Finnair aims to become a launch customer for commercial airline jet biofuel flights in 2011
Tue 21 Dec 2010 – Following the recent announcement that Lufthansa is set to become the world’s first airline to use biofuels on commercial flights, it has emerged that Finnair is also in discussions with the same biofuel supplier, Finland’s Neste Oil, to become a launch user of sustainable jet fuels derived from logging waste. According to Finnair and Neste, the two parties have been looking at areas of cooperation for over two years and are still ongoing. Finnair said a decision has still to be made on when the first commercial biofuel flights will take place and will depend on factors such as the availability of biomass and when biofuel blends will be certified for commercial use.
According to Finnish broadcaster YLE, Finnair is set to become the first airline in the world to use fuel produced from renewable sources on regular flights, although Lufthansa made a similar claim a few weeks ago when it announced a cooperative agreement had been signed with Neste, with the first flights following certification that is expected at the end by the end of the first quarter of 2011.
However, Finnair believes that “first-flyer” status has not been guaranteed to any airline by Neste and a final decision has yet to be made.
“Discussions with Finnair are ongoing and unfinished,” said a Neste spokesperson. “Thus Neste Oil has not issued any statements or press releases regarding the issue.”
A Finnair spokesperson told GreenAir Online: “Finnair is aiming to be the first airline to use biofuels on commercial flights but unfortunately there is no guarantee for that yet.
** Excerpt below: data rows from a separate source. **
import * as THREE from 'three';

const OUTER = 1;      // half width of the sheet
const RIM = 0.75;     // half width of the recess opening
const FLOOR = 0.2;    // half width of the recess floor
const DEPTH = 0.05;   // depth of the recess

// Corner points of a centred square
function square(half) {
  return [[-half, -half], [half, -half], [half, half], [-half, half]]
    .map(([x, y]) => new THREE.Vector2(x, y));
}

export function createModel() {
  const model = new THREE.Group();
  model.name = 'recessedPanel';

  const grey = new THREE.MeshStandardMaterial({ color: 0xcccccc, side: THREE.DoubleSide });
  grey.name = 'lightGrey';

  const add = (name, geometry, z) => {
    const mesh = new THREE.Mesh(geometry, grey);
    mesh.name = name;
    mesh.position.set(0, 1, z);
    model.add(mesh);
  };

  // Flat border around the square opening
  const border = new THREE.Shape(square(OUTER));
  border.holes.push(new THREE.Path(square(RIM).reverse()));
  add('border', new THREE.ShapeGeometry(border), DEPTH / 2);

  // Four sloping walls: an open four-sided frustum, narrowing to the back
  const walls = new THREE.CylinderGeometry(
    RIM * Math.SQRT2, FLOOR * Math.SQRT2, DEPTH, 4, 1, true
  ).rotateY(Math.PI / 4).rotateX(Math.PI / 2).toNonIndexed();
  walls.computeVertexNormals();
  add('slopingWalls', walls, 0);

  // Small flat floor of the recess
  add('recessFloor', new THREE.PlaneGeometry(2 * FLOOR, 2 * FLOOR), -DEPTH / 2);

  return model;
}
However, Finnair is also looking for long-term cooperation with different interest groups to engage in biofuels development work, especially regarding the use of biomass.”
According to an article on the YLE website, Neste will produce jet biofuel, derived from lard or logging waste, at its production facilities in Porvoo (Finland), Rotterdam and Singapore. The report said airlines have demanded the new fuel should not contain palm oil because of deforestation concerns and Finnair was especially interested in utilizing logging waste from home forests. Neste is one of the largest users of certified palm oil in the world, which it uses in its NExBTL renewable diesel. The company opened what it claims is the world’s largest renewable diesel production plant in Singapore last month.
When it announced the Lufthansa agreement, Neste said the jet biofuel that would be used by the German airline on flights between Hamburg and Frankfurt would be a blend of 50% NExBTL jet fuel and 50% fossil-based jet fuel in one engine, while the other engine would use conventional jet fuel.
The primary purpose of Lufthansa’s ‘burnFAIR’ project is to conduct a long-term trial to study the effect of biofuel on engine maintenance and engine life – the airline has world-leading aircraft maintenance facilities in Hamburg. The project is part of an overall ‘FAIR’ initiative (Future Aircraft Research) in which other issues – alongside biofuel compatibility – such as new engine and aircraft concepts or other fuels are under study. The German federal government is contributing a total of €5 million towards ‘FAIR’, of which half will be earmarked for the ‘burnFAIR’ project. Lufthansa will be investing €6.6 million.
“We know that biofuel is an issue we must address carefully,” said Lufthansa Chairman and CEO Wolfgang Mayrhuber, announcing the launch of the project. “We can see the opportunities this fuel offers and give serious attention to the debate on the requisite raw materials. But we first want to acquire experience in daily practice in the use of biofuels. We are doing pioneering work in that no other airline to date has operated an aircraft engine with biofuel over a longer term.
“Our fuel is sustainable. No rain forest will be deforested for Lufthansa biofuel. In the procurement of biofuel, we ensure it originates from a sustainable supply and production process. Our licensed suppliers must provide proof of the sustainability of their processes.”